Perhaps the most important decoration of the holiday season is the Christmas tree. It's where all of the magic happens. If you're not into real Christmas trees, there's always some festive alternatives, but for those of us who can't live without a natural Christmas tree, choosing the right one for the right price can be an impossible task.
So you've chosen the ideal Christmas tree for your place and decorated it so that it's mathematically perfect, but something's missing. It's not quite complete without a topper, but all of the traditional ones are soooo boring. What's a geek to do? If you're a fan of the newer Doctor Who show, Cynthia has the perfect solution for you with her DIY Weeping Angel tree topper, which you can make out of an old Barbie doll, some modeling clay, a plastic bottle, and spray paint.

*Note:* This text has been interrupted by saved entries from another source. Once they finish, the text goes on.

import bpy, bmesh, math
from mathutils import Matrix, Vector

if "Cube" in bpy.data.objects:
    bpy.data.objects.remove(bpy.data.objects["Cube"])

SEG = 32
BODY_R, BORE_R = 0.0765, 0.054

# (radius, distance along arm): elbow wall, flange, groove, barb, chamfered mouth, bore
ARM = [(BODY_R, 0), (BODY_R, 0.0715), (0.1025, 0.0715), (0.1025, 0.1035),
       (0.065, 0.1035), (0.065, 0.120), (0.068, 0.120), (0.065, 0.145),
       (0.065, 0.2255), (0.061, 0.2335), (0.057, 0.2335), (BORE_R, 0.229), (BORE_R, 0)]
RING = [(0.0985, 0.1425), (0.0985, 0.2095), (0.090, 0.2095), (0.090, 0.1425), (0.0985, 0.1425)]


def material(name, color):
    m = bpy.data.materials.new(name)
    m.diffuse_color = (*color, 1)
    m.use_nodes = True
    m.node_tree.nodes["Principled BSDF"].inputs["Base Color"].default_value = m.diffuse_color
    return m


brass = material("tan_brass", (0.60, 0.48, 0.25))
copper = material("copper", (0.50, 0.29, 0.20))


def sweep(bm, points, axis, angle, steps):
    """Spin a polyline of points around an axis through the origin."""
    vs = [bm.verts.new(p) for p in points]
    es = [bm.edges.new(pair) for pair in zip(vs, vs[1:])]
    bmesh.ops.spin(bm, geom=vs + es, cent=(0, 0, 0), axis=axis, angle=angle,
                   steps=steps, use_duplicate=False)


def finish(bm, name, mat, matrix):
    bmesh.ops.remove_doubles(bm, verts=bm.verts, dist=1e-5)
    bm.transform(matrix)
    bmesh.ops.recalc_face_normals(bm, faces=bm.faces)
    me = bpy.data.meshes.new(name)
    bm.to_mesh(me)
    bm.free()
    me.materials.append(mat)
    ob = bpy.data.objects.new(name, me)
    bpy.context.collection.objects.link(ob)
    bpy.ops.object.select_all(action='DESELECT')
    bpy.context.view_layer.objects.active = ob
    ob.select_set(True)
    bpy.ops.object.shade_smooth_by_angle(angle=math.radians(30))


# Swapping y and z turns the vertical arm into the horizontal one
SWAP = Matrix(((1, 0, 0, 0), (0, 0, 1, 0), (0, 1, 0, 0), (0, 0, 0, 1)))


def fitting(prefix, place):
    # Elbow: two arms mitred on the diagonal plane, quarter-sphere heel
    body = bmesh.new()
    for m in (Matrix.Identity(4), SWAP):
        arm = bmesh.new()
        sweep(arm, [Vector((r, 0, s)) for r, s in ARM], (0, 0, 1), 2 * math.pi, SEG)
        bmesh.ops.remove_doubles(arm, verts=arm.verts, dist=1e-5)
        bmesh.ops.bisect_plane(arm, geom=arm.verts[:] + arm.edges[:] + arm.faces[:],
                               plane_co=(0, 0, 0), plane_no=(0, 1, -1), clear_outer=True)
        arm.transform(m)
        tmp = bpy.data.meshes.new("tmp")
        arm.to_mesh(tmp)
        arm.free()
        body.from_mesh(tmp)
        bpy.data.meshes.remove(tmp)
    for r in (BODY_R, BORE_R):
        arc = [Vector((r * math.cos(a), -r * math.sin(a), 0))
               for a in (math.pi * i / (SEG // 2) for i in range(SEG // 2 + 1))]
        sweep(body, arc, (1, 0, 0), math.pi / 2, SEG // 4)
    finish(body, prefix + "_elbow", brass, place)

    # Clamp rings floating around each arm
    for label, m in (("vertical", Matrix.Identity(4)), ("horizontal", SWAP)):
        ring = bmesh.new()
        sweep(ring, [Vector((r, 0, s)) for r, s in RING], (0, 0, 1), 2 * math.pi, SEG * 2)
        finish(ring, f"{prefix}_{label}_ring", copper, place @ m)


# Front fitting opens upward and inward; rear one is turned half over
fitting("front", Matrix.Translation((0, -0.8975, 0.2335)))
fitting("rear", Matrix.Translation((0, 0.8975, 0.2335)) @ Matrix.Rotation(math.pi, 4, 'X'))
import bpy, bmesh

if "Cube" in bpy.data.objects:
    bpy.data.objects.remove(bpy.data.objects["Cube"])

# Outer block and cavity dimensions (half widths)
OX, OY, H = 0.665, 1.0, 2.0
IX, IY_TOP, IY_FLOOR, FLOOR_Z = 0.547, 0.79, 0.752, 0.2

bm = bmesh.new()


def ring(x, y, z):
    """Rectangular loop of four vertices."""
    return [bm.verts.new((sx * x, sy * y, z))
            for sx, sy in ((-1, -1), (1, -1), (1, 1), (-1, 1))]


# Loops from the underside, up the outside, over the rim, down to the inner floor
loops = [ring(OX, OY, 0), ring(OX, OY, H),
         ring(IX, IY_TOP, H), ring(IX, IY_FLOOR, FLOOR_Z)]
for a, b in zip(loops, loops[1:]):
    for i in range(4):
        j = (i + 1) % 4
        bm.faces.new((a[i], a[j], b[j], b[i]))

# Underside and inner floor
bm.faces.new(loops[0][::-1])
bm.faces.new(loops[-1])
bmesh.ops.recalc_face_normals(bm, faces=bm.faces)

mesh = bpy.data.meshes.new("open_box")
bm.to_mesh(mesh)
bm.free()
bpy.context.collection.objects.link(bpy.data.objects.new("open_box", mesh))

The first step in th...
Decorating your Christmas tree does not have to be an expensive ordeal. You can easily make personalized, unique ornaments for your tree by using things lying around your home, like toilet paper tubes, paper towels, wine corks, old newspapers, CDs (remember those?), plastic water bottles, and even dry pasta.
The holiday season is here, and most people have already started counting down. Advent calendars are a very traditional way to keep track of how many days are left, but most of the ones you see are either boring, made for little kids, or just plain ugly.
One of the most annoying things about the holiday season is that it's almost impossible to make it through without at least one ornament falling off the tree and shattering. Even if you give the cat its own "special room" for the whole month, something is bound to happen. Rather than throwing out broken ornaments, Steve Hoefer figured out a way to turn them into new ones using plain, clear glass ornaments and Modge Podge craft glue. And personally, I'd say the results look way better than the...